#### Problem details:
Look through the material below. Return exactly the lines from the one with "bm.faces.new((lo[i], lo[j], hi[j], hi[i]))" through the one with "strictly between a", both included.

#### Supplied material:
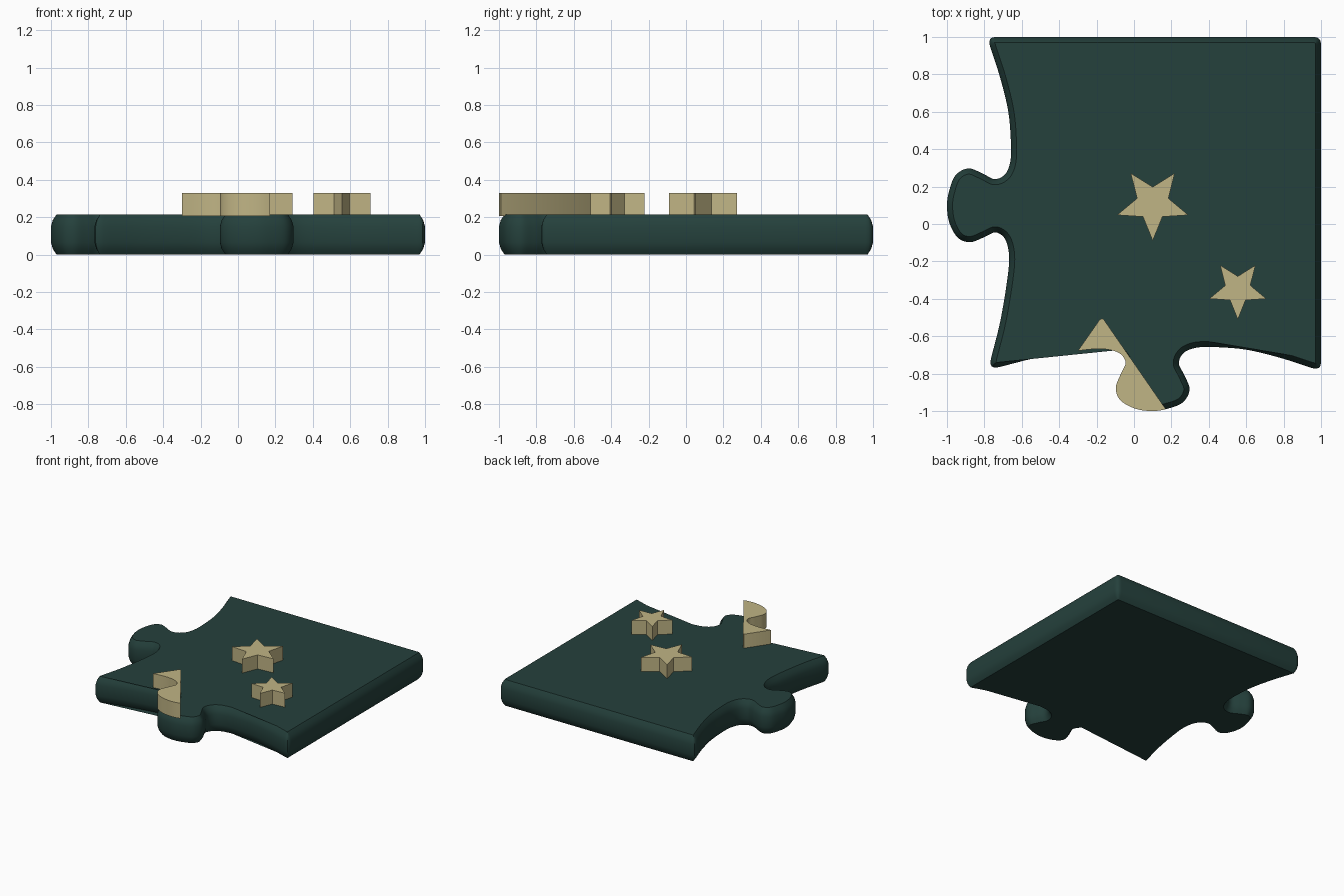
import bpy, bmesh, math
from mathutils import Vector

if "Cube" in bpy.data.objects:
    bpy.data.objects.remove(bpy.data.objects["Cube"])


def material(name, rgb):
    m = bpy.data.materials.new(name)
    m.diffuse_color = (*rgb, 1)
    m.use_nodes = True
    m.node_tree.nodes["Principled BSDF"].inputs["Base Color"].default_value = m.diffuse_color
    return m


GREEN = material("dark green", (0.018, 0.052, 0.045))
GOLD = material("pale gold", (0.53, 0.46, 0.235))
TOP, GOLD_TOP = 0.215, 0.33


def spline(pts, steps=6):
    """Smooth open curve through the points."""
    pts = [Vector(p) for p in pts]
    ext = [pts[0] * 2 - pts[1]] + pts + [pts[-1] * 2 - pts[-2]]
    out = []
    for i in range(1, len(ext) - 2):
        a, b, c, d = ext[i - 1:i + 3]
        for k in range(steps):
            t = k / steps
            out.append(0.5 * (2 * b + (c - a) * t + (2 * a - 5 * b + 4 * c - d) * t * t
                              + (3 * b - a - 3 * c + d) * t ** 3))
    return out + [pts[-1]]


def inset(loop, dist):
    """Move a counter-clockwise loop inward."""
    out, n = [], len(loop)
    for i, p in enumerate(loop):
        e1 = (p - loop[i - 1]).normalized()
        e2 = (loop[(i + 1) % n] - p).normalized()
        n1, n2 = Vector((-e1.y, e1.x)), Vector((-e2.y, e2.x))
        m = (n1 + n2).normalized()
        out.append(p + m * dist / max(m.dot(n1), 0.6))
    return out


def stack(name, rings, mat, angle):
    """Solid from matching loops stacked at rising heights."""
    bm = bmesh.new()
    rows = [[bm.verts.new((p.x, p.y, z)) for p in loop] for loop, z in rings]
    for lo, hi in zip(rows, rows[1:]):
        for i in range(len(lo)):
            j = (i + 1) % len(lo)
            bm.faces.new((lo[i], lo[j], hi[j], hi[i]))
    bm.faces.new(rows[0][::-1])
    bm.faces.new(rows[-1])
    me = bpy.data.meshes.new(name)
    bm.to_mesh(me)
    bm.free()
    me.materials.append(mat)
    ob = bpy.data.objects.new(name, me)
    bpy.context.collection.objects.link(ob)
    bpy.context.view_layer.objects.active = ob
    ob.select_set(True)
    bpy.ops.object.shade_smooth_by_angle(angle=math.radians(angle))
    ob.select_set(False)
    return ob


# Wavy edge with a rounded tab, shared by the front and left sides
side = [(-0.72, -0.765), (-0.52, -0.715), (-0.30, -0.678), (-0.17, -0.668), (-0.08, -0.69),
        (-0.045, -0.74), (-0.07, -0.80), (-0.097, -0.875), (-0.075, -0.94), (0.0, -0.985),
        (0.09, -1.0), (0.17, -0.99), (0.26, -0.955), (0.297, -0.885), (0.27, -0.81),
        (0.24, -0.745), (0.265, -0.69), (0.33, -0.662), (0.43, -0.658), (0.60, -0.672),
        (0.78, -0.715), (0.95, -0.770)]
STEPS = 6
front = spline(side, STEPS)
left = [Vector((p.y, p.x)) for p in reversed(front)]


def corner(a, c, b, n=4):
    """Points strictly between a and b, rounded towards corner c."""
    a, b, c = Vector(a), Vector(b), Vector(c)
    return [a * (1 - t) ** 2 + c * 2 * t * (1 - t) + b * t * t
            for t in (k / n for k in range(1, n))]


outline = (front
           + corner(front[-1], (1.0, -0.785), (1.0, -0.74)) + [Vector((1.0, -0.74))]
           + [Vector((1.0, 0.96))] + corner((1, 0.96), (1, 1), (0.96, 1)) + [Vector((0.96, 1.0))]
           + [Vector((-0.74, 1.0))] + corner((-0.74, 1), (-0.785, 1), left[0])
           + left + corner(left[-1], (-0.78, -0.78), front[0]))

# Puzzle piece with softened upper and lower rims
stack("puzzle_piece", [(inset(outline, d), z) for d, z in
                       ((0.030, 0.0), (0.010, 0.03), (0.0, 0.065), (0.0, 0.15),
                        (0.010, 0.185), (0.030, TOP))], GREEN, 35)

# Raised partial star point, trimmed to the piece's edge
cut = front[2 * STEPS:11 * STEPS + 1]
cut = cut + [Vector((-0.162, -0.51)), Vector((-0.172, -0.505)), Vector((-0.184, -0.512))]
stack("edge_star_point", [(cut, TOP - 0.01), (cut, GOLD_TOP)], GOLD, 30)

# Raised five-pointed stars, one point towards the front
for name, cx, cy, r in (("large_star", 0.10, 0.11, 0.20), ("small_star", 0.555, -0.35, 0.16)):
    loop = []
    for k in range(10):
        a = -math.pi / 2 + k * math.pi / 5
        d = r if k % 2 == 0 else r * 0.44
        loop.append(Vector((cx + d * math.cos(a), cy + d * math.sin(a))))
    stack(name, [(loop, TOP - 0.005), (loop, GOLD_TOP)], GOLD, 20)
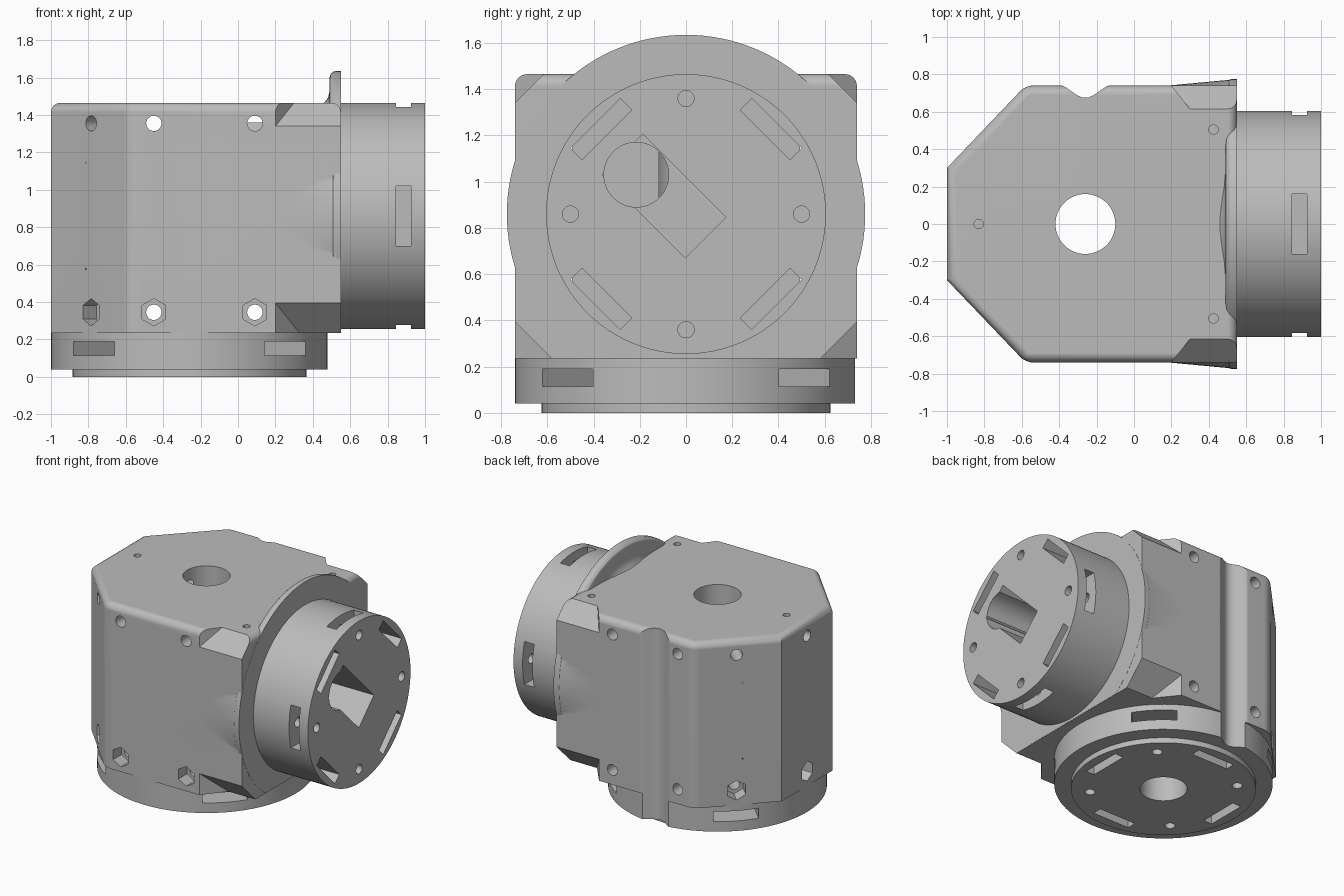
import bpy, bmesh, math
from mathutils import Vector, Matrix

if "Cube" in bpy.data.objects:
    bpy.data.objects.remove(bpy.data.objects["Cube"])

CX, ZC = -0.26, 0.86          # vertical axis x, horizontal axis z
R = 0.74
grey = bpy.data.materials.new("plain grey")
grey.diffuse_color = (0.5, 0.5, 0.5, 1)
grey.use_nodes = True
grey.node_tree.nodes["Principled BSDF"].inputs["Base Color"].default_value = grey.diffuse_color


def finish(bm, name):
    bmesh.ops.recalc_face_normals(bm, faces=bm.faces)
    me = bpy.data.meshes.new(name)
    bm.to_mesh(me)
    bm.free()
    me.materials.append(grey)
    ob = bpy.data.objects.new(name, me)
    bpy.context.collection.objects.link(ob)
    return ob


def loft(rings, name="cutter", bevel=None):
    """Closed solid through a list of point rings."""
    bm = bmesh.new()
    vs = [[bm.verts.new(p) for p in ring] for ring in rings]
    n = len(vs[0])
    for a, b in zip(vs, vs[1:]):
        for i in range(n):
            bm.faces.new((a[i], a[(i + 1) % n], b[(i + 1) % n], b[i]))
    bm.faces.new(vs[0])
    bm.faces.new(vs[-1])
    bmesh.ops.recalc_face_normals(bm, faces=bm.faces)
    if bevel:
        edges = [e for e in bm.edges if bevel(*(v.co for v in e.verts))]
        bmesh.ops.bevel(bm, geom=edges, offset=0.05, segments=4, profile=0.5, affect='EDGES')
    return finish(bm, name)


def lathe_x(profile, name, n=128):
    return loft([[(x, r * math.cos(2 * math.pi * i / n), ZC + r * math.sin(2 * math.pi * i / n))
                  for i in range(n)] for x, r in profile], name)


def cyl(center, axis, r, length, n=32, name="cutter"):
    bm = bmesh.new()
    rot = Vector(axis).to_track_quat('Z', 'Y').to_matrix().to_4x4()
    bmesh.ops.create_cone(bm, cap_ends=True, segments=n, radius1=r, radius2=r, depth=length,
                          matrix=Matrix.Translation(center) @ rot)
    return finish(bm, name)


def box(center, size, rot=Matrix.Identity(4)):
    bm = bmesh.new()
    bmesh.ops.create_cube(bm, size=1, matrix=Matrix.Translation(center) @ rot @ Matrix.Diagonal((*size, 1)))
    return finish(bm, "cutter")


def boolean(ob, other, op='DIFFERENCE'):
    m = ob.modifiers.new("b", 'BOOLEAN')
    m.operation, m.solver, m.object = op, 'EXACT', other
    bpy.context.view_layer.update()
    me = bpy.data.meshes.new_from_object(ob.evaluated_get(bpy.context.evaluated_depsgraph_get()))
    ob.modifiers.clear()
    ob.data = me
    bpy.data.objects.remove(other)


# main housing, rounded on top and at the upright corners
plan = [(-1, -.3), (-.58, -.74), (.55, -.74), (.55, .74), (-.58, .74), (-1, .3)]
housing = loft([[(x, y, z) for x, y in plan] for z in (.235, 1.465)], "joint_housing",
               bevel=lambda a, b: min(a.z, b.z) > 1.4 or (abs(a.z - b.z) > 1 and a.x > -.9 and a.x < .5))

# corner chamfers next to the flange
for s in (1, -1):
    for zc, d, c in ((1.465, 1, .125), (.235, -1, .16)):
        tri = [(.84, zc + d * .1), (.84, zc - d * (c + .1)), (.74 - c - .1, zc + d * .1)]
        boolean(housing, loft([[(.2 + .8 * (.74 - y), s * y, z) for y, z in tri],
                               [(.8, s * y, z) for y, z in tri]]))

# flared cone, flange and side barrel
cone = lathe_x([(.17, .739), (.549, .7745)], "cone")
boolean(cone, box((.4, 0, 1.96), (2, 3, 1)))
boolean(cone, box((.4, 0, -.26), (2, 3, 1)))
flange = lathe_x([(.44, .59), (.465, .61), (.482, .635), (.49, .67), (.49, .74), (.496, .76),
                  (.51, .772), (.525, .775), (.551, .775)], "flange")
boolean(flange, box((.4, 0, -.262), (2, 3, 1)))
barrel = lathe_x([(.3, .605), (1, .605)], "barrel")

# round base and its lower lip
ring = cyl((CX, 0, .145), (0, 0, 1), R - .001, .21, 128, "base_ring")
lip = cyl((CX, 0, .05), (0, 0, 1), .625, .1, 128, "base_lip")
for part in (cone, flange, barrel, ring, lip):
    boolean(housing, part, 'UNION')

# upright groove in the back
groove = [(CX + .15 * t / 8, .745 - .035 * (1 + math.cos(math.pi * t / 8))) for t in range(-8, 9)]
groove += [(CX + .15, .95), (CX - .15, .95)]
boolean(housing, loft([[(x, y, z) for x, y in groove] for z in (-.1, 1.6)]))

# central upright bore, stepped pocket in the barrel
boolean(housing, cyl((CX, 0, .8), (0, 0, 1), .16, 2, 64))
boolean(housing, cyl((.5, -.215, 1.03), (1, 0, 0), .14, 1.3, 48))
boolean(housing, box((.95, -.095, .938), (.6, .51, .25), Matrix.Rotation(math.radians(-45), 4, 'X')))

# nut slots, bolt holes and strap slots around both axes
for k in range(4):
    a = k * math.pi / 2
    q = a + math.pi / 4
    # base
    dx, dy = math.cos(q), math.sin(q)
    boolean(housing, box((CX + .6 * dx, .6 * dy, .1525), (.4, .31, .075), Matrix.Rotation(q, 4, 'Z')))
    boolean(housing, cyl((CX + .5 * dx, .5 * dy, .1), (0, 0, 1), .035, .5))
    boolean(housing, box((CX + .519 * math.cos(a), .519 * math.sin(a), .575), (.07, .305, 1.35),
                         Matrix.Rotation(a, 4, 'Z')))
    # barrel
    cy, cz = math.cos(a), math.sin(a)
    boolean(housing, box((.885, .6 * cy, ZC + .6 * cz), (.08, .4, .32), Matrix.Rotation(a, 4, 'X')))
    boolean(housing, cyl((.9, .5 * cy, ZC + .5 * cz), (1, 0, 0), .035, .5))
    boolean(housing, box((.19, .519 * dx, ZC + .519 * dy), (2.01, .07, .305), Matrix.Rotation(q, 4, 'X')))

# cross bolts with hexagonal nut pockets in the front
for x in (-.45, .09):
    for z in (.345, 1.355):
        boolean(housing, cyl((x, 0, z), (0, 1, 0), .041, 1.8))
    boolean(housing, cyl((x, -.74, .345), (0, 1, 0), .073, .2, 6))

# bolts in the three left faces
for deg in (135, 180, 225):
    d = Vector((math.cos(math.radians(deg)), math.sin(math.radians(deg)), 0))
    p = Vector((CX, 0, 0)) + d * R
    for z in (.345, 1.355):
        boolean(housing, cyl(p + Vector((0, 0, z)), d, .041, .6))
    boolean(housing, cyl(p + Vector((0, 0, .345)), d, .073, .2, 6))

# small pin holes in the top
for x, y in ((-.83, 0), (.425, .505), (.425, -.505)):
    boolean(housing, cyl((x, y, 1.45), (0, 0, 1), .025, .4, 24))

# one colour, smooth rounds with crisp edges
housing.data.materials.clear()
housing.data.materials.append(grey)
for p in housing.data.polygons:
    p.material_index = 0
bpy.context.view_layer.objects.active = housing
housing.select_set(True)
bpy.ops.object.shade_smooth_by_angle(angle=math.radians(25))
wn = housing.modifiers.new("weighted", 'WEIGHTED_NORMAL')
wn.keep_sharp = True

#### Response to this exercise:
            bm.faces.new((lo[i], lo[j], hi[j], hi[i]))
    bm.faces.new(rows[0][::-1])
    bm.faces.new(rows[-1])
    me = bpy.data.meshes.new(name)
    bm.to_mesh(me)
    bm.free()
    me.materials.append(mat)
    ob = bpy.data.objects.new(name, me)
    bpy.context.collection.objects.link(ob)
    bpy.context.view_layer.objects.active = ob
    ob.select_set(True)
    bpy.ops.object.shade_smooth_by_angle(angle=math.radians(angle))
    ob.select_set(False)
    return ob


# Wavy edge with a rounded tab, shared by the front and left sides
side = [(-0.72, -0.765), (-0.52, -0.715), (-0.30, -0.678), (-0.17, -0.668), (-0.08, -0.69),
        (-0.045, -0.74), (-0.07, -0.80), (-0.097, -0.875), (-0.075, -0.94), (0.0, -0.985),
        (0.09, -1.0), (0.17, -0.99), (0.26, -0.955), (0.297, -0.885), (0.27, -0.81),
        (0.24, -0.745), (0.265, -0.69), (0.33, -0.662), (0.43, -0.658), (0.60, -0.672),
        (0.78, -0.715), (0.95, -0.770)]
STEPS = 6
front = spline(side, STEPS)
left = [Vector((p.y, p.x)) for p in reversed(front)]


def corner(a, c, b, n=4):
    """Points strictly between a and b, rounded towards corner c."""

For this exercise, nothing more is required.